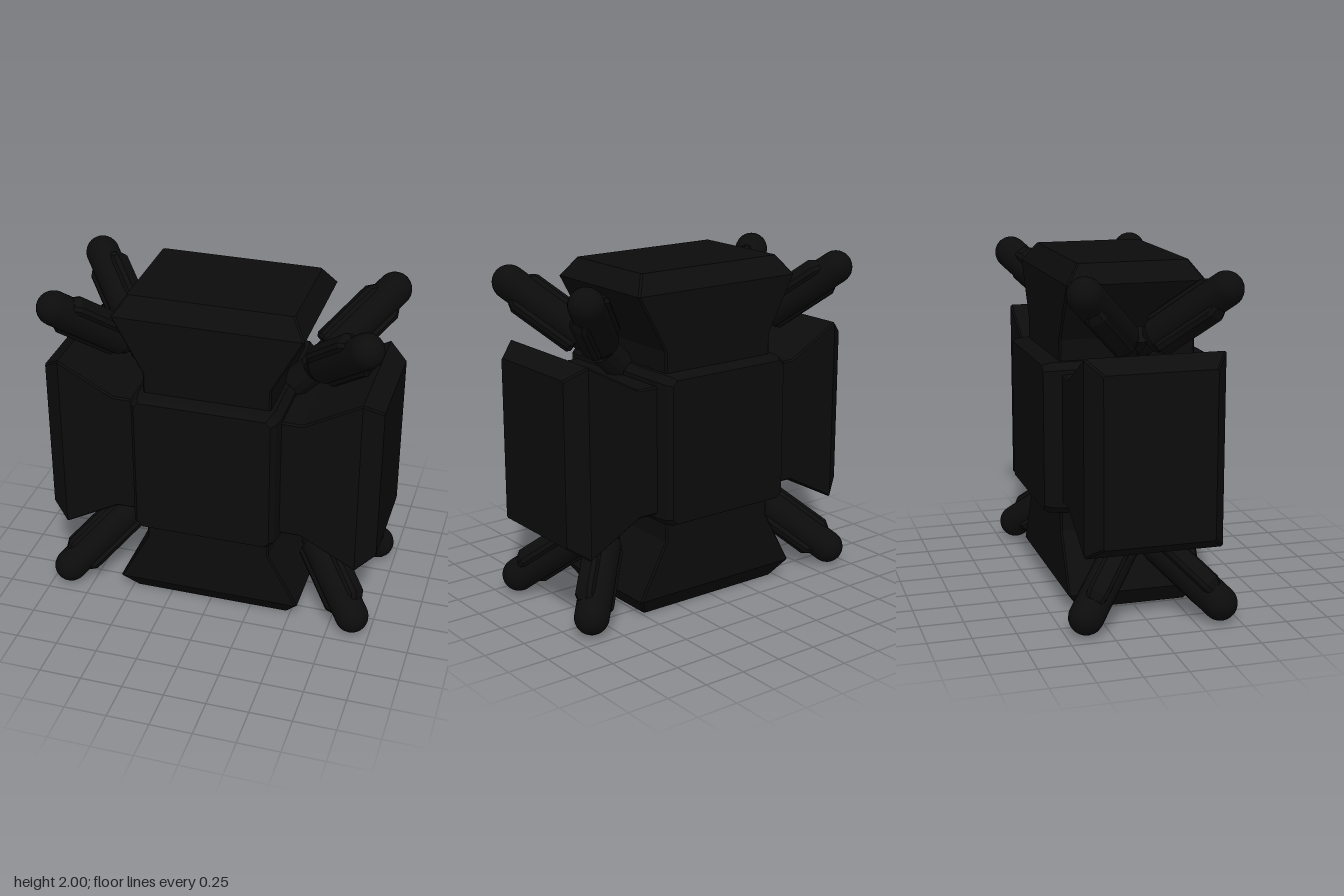
import * as THREE from 'three';

const shell = new THREE.MeshStandardMaterial({ color: 0x0c0c0c });
shell.name = 'black shell';
shell.flatShading = true;
const smooth = new THREE.MeshStandardMaterial({ color: 0x0c0c0c });
smooth.name = 'black smooth';

// Solid lofted along y through chamfered rectangles: [y, halfWidth, halfDepth, chamfer]
function loft(sections) {
  const rings = sections.map(([y, w, d, c]) => [
    [w, d - c], [w - c, d], [c - w, d], [-w, d - c],
    [-w, c - d], [c - w, -d], [w - c, -d], [w, c - d],
  ].map(([x, z]) => [x, y, z]));
  const pos = [];
  const tri = (...pts) => pts.forEach((p) => pos.push(...p));
  for (let k = 0; k < rings.length - 1; k++) {
    for (let i = 0; i < 8; i++) {
      const j = (i + 1) % 8, lo = rings[k], hi = rings[k + 1];
      tri(lo[i], hi[i], lo[j]);
      tri(lo[j], hi[i], hi[j]);
    }
  }
  const bottom = rings[0], top = rings[rings.length - 1];
  for (let i = 1; i < 7; i++) {
    tri(bottom[0], bottom[i], bottom[i + 1]);
    tri(top[0], top[i + 1], top[i]);
  }
  const geo = new THREE.BufferGeometry();
  geo.setAttribute('position', new THREE.Float32BufferAttribute(pos, 3));
  geo.computeVertexNormals();
  return geo;
}

function add(parent, name, geo, mat) {
  const mesh = new THREE.Mesh(geo, mat);
  mesh.name = name;
  parent.add(mesh);
  return mesh;
}

export function createModel() {
  const model = new THREE.Group();
  model.name = 'armouredCore';
  const core = new THREE.Group();
  core.name = 'core';
  core.position.y = 1;
  model.add(core);

  // Central block with bevelled front and back
  const body = add(core, 'centreBlock', loft([
    [-0.5, 0.4, 0.42, 0.03], [-0.47, 0.425, 0.435, 0.04], [-0.39, 0.44, 0.44, 0.04],
    [0.39, 0.44, 0.44, 0.04], [0.47, 0.425, 0.435, 0.04], [0.5, 0.4, 0.42, 0.03],
  ]), shell);
  body.rotation.x = Math.PI / 2;

  // Four flared arms
  const armGeo = loft([
    [0.3, 0.375, 0.4, 0.01], [0.56, 0.375, 0.4, 0.01],
    [0.89, 0.555, 0.4, 0.01], [1, 0.48, 0.32, 0.01],
  ]);
  ['topArm', 'leftArm', 'bottomArm', 'rightArm'].forEach((name, i) => {
    add(core, name, armGeo, shell).rotation.z = -i * Math.PI / 2;
  });

  // Rod: neck, collar, barrel and domed tip
  const profile = [[0, 0], [0.06, 0], [0.06, 0.13], [0.085, 0.135], [0.085, 0.17], [0.1, 0.175]]
    .map(([r, y]) => new THREE.Vector2(r, y));
  for (let i = 0; i <= 8; i++) {
    const a = i / 8 * Math.PI / 2;
    profile.push(new THREE.Vector2(i === 8 ? 0 : 0.1 * Math.cos(a), 0.675 + 0.1 * Math.sin(a)));
  }
  const rodGeo = new THREE.LatheGeometry(profile, 24);
  const finGeo = loft([
    [0.17, 0.11, 0.05, 0.02], [0.19, 0.125, 0.06, 0.02],
    [0.57, 0.125, 0.06, 0.02], [0.61, 0.1, 0.05, 0.02],
  ]);
  const hubGeo = new THREE.CylinderGeometry(0.09, 0.09, 0.3, 12);
  const plugGeo = new THREE.CylinderGeometry(0.055, 0.055, 0.3, 12);

  // Each corner has a hub and a pair of rods splayed to front and back
  for (const sx of [1, -1]) for (const sy of [1, -1]) {
    const hub = new THREE.Group();
    hub.name = 'cornerHub';
    hub.quaternion.setFromUnitVectors(new THREE.Vector3(0, 1, 0), new THREE.Vector3(sx, sy, 0).normalize());
    add(hub, 'hubSocket', hubGeo, shell).position.y = 0.58;
    add(hub, 'hubPlug', plugGeo, shell).position.y = 0.72;
    core.add(hub);

    for (const sz of [1, -1]) {
      const rod = new THREE.Group();
      rod.name = sz > 0 ? 'frontRod' : 'backRod';
      const axis = new THREE.Vector3(sx, sy, sz).normalize();
      const side = new THREE.Vector3(sy, -sx, 0).normalize();
      const depth = side.clone().cross(axis);
      rod.quaternion.setFromRotationMatrix(new THREE.Matrix4().makeBasis(side, axis, depth));
      rod.position.set(sx * 0.5, sy * 0.5, 0);
      add(rod, 'rodBarrel', rodGeo, smooth);
      add(rod, 'rodSideFins', finGeo, shell);
      core.add(rod);
    }
  }
  return model;
}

+-------+

> WORK TASK
Would you please repeat each record exactly? Leave the pictures out.

> RESULT OF THE TASK
import * as THREE from 'three';

const shell = new THREE.MeshStandardMaterial({ color: 0x0c0c0c });
shell.name = 'black shell';
shell.flatShading = true;
const smooth = new THREE.MeshStandardMaterial({ color: 0x0c0c0c });
smooth.name = 'black smooth';

// Solid lofted along y through chamfered rectangles: [y, halfWidth, halfDepth, chamfer]
function loft(sections) {
  const rings = sections.map(([y, w, d, c]) => [
    [w, d - c], [w - c, d], [c - w, d], [-w, d - c],
    [-w, c - d], [c - w, -d], [w - c, -d], [w, c - d],
  ].map(([x, z]) => [x, y, z]));
  const pos = [];
  const tri = (...pts) => pts.forEach((p) => pos.push(...p));
  for (let k = 0; k < rings.length - 1; k++) {
    for (let i = 0; i < 8; i++) {
      const j = (i + 1) % 8, lo = rings[k], hi = rings[k + 1];
      tri(lo[i], hi[i], lo[j]);
      tri(lo[j], hi[i], hi[j]);
    }
  }
  const bottom = rings[0], top = rings[rings.length - 1];
  for (let i = 1; i < 7; i++) {
    tri(bottom[0], bottom[i], bottom[i + 1]);
    tri(top[0], top[i + 1], top[i]);
  }
  const geo = new THREE.BufferGeometry();
  geo.setAttribute('position', new THREE.Float32BufferAttribute(pos, 3));
  geo.computeVertexNormals();
  return geo;
}

function add(parent, name, geo, mat) {
  const mesh = new THREE.Mesh(geo, mat);
  mesh.name = name;
  parent.add(mesh);
  return mesh;
}

export function createModel() {
  const model = new THREE.Group();
  model.name = 'armouredCore';
  const core = new THREE.Group();
  core.name = 'core';
  core.position.y = 1;
  model.add(core);

  // Central block with bevelled front and back
  const body = add(core, 'centreBlock', loft([
    [-0.5, 0.4, 0.42, 0.03], [-0.47, 0.425, 0.435, 0.04], [-0.39, 0.44, 0.44, 0.04],
    [0.39, 0.44, 0.44, 0.04], [0.47, 0.425, 0.435, 0.04], [0.5, 0.4, 0.42, 0.03],
  ]), shell);
  body.rotation.x = Math.PI / 2;

  // Four flared arms
  const armGeo = loft([
    [0.3, 0.375, 0.4, 0.01], [0.56, 0.375, 0.4, 0.01],
    [0.89, 0.555, 0.4, 0.01], [1, 0.48, 0.32, 0.01],
  ]);
  ['topArm', 'leftArm', 'bottomArm', 'rightArm'].forEach((name, i) => {
    add(core, name, armGeo, shell).rotation.z = -i * Math.PI / 2;
  });

  // Rod: neck, collar, barrel and domed tip
  const profile = [[0, 0], [0.06, 0], [0.06, 0.13], [0.085, 0.135], [0.085, 0.17], [0.1, 0.175]]
    .map(([r, y]) => new THREE.Vector2(r, y));
  for (let i = 0; i <= 8; i++) {
    const a = i / 8 * Math.PI / 2;
    profile.push(new THREE.Vector2(i === 8 ? 0 : 0.1 * Math.cos(a), 0.675 + 0.1 * Math.sin(a)));
  }
  const rodGeo = new THREE.LatheGeometry(profile, 24);
  const finGeo = loft([
    [0.17, 0.11, 0.05, 0.02], [0.19, 0.125, 0.06, 0.02],
    [0.57, 0.125, 0.06, 0.02], [0.61, 0.1, 0.05, 0.02],
  ]);
  const hubGeo = new THREE.CylinderGeometry(0.09, 0.09, 0.3, 12);
  const plugGeo = new THREE.CylinderGeometry(0.055, 0.055, 0.3, 12);

  // Each corner has a hub and a pair of rods splayed to front and back
  for (const sx of [1, -1]) for (const sy of [1, -1]) {
    const hub = new THREE.Group();
    hub.name = 'cornerHub';
    hub.quaternion.setFromUnitVectors(new THREE.Vector3(0, 1, 0), new THREE.Vector3(sx, sy, 0).normalize());
    add(hub, 'hubSocket', hubGeo, shell).position.y = 0.58;
    add(hub, 'hubPlug', plugGeo, shell).position.y = 0.72;
    core.add(hub);

    for (const sz of [1, -1]) {
      const rod = new THREE.Group();
      rod.name = sz > 0 ? 'frontRod' : 'backRod';
      const axis = new THREE.Vector3(sx, sy, sz).normalize();
      const side = new THREE.Vector3(sy, -sx, 0).normalize();
      const depth = side.clone().cross(axis);
      rod.quaternion.setFromRotationMatrix(new THREE.Matrix4().makeBasis(side, axis, depth));
      rod.position.set(sx * 0.5, sy * 0.5, 0);
      add(rod, 'rodBarrel', rodGeo, smooth);
      add(rod, 'rodSideFins', finGeo, shell);
      core.add(rod);
    }
  }
  return model;
}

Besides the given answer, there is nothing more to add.